When it comes to garages, a neat and well-organized space for all of one’s things is at the top of everyone’s wish list although for most busy adults, finding the time and energy to tackle that task can be a pipedream. In order to execute a perfectly planned garage organization project it’s important to utilize the right tools for the job, which means researching, comparing, and identifying the best products and materials.
The cornerstone to any well-organized garage is the pegboard – perforated wall units with the ability to accept pegs and/or hooks to hang tools and other items on. They offer the flexibility to customize the layout of the hooks and allow you to free up valuable storage space on the ground and shelves. Deciding to utilize pegboard in the garage is undoubtedly wise, but there is still one more choice to make: What types of pegboard will you use?

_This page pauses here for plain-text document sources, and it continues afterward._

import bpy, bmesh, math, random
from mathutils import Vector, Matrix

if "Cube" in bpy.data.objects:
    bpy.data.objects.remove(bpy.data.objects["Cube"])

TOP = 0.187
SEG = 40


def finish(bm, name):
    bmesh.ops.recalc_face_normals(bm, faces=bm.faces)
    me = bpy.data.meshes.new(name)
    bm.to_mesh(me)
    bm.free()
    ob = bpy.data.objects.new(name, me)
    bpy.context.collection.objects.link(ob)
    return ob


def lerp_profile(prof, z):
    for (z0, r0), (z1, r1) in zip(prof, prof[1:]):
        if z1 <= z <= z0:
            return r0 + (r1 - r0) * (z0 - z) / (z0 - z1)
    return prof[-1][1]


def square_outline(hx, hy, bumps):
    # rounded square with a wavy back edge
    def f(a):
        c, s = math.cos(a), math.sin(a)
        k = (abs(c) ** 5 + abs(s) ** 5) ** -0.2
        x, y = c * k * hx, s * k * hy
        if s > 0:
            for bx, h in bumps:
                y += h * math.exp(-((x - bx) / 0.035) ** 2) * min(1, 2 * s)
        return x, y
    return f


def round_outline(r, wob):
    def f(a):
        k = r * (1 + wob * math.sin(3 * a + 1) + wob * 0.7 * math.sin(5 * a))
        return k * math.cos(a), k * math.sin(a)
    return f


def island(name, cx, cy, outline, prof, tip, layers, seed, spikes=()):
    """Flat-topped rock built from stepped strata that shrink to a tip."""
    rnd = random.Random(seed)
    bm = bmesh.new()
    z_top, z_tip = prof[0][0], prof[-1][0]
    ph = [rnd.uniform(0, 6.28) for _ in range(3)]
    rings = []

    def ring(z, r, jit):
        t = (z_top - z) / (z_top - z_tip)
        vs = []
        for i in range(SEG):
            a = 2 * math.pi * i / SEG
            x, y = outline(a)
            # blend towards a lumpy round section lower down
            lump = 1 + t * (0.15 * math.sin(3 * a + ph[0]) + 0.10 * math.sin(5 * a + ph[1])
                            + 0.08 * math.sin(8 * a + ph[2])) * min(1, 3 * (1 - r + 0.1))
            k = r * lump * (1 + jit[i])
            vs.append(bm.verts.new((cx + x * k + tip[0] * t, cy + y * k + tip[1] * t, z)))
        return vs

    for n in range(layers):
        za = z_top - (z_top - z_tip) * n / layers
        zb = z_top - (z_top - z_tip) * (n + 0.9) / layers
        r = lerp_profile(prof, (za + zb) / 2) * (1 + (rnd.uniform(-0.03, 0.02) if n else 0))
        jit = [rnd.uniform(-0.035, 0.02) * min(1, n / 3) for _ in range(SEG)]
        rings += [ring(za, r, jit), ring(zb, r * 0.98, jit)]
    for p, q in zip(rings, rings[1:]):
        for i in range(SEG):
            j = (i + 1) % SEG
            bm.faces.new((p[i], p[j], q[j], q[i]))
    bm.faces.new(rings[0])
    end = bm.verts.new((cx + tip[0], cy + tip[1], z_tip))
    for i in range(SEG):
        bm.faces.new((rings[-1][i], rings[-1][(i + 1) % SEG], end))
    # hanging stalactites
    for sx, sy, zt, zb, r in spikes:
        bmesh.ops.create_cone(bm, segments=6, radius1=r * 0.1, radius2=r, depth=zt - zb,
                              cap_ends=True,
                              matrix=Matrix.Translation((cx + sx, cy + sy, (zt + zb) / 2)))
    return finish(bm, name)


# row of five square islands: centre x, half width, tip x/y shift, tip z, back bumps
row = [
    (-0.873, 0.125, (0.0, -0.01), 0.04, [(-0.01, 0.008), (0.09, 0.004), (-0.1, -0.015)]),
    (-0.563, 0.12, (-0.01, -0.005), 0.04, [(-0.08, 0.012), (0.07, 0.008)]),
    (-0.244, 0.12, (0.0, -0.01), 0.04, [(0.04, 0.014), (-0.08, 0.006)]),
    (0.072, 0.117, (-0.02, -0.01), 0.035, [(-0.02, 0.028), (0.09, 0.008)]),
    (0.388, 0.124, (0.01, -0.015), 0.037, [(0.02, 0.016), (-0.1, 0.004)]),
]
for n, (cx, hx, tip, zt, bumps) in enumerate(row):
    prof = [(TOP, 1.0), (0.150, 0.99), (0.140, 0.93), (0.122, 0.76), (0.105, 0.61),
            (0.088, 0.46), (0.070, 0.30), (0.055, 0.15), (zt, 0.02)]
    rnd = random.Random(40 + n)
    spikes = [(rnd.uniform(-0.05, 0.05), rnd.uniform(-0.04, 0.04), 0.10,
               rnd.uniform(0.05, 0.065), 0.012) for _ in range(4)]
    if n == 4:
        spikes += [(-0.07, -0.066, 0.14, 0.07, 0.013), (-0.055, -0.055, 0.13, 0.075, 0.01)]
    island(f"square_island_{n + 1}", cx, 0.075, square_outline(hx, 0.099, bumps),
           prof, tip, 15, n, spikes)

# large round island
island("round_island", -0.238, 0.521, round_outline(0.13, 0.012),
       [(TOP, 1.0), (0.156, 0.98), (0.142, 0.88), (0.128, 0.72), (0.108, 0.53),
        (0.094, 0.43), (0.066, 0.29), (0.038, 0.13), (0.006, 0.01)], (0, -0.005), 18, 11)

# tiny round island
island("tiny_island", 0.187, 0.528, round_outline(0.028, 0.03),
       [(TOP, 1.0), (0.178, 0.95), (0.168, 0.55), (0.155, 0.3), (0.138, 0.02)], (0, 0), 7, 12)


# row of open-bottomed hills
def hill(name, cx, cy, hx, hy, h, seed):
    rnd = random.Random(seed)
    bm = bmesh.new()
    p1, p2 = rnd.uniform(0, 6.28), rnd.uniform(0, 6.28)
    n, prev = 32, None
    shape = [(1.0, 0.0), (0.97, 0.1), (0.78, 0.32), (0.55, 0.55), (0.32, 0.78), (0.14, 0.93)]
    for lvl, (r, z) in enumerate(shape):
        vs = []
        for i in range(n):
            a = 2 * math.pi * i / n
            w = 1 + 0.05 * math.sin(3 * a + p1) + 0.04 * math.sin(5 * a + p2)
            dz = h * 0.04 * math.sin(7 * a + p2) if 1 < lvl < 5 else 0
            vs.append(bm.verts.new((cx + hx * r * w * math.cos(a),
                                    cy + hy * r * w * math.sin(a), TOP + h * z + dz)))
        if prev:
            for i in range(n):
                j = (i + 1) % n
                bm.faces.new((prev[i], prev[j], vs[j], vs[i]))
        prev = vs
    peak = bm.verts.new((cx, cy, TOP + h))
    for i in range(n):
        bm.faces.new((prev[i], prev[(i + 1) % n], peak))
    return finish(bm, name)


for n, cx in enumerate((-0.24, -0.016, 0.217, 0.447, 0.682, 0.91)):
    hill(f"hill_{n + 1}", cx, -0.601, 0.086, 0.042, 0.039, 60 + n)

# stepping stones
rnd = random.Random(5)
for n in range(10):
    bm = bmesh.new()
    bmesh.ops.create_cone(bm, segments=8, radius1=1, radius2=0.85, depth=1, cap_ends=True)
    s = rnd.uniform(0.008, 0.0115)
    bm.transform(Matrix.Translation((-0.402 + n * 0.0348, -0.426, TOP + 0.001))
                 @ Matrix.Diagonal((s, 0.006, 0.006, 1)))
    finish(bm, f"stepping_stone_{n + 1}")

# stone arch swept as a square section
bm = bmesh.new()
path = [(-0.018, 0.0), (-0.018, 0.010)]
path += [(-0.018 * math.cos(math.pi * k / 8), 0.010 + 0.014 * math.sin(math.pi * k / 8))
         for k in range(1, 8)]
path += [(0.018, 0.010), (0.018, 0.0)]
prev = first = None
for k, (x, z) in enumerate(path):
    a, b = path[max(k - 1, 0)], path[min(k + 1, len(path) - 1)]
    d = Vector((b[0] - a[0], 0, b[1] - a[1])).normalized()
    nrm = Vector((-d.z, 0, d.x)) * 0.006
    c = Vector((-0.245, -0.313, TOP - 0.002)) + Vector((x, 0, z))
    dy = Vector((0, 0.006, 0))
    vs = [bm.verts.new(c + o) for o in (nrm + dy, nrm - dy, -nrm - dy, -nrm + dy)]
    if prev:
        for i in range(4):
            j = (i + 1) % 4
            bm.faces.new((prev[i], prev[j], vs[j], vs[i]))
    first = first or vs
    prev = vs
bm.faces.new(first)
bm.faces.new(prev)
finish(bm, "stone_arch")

Different Types of Pegboard
One might be wondering “Are their more than one type of pegboard available?” and the answer is a resounding yes! The three most common types of pegboard are Masonite, metal, and plastic and each have distinct pros and cons. Below we will take a deeper dive into each of their unique aspects so you can determine which would be best for you and your garage
Masonite pegboard is the most common and identifiable type of pegboard on the market. Generally made out of compressed wood fiber and resin, then coated with thin layer of oil.
- Being so common, Masonite pegboard is the most readily available types of pegboard and can be found at most hardware and home improvement stores.
- Available with both standard 1/8-inch holes and the heavier-duty 1/4-inch style
- Cost effective – definitely wont break the bank.
- Installation requires the use of furring strips (strips that lift the pegboard off the wall its being installed on), which can limit the number of hole you can utilize your hooks with.
- The 1/8-inch size pegboard is unstable for hanging heavier tools such as drills and other power tools.
- If put too much weight on either the 1/8th or 1/4 inch hooks, you run the risk of bending, warping or tearing the board.
- Susceptible to the elements – excess moisture or oils will essentially ruin Masonite and render it useless.
- Extended installation and replacement of hooks can damage the holes of the board, making even more difficult to for the hooks to stay in place. In most cases, hooks will need to be taped or glued down after a short period of time.
Usually made out of steel, metal pegboards offer a sleeker look while adding additional strength and sturdiness.
- Metal provides you with one of the stronger pegboards on the market
- Long lasting – resistant to warping and sagging
- Can be cleaned easily with a wet rag
- Aesthetically pleasing
- Easily the most expensive type of pegboard available
- Heavy and cumbersome in nature, making it difficult to find in larger sheets. Definitely not a great option for those looking to cover entire walls.
- Steel can rust, so exposure to excessive moisture can damage metal pegboard over time (unless you use stainless steel).
- Stacking excess weight on the hooks won’t damage the pegboard itself, but will cause damage to its mounting points (i.e. sheetrock, wooden frames, etc.)
- Steel can conduct electricity, making its use around unfinished garages with exposed wiring incredibly dangerous and ill-advised
Plastic / Acrylic Pegboards
Made out of molded co-polymer plastic or acrylic, this type of pegboard offers unmatched versatility and strength.
- Lightweight – plastic pegboard is much lighter and mobile than Masonite and metal options
- Available in the widest selection of different sizes, allowing for use in even the most customized spaces
- Unparalleled durability – will never rust, mold, splinter or warp and can be moved/reinstalled with ease
- No need to buy and install furring strips – comes ready to mount
- Available in recycled and reprocessed plastic, helping to diver waste away from the landfill and lowering its carbon footprint
- Strong enough to support all of the heavier tools
- Some people simply don’t like the idea of plastic hanging on the walls. We think those people are wrong… but everyone’s entitled to their opinion we suppose!
When it’s all said and done, each of the different types of pegboards has their share of positives and negatives its clear that plastic pegboard combines the strength, versatility and durability needed to give you the most bang for your buck. If you are aiming to bring a new level of organization to your garage, plastic pegboard is going help you get there the easiest, checking all the right boxes on the way.
One thought on “Different Types of Pegboard: Masonite vs. Metal vs. Acrylic”
Please send catalog on hooks
WHERE CAN WE PURCHASE 1/8 INCH WALPEG. NEED NAME OF FABRICATOR THAT CAN CUT TO SIZE. ALSO NEED A COLOR ON FRONT.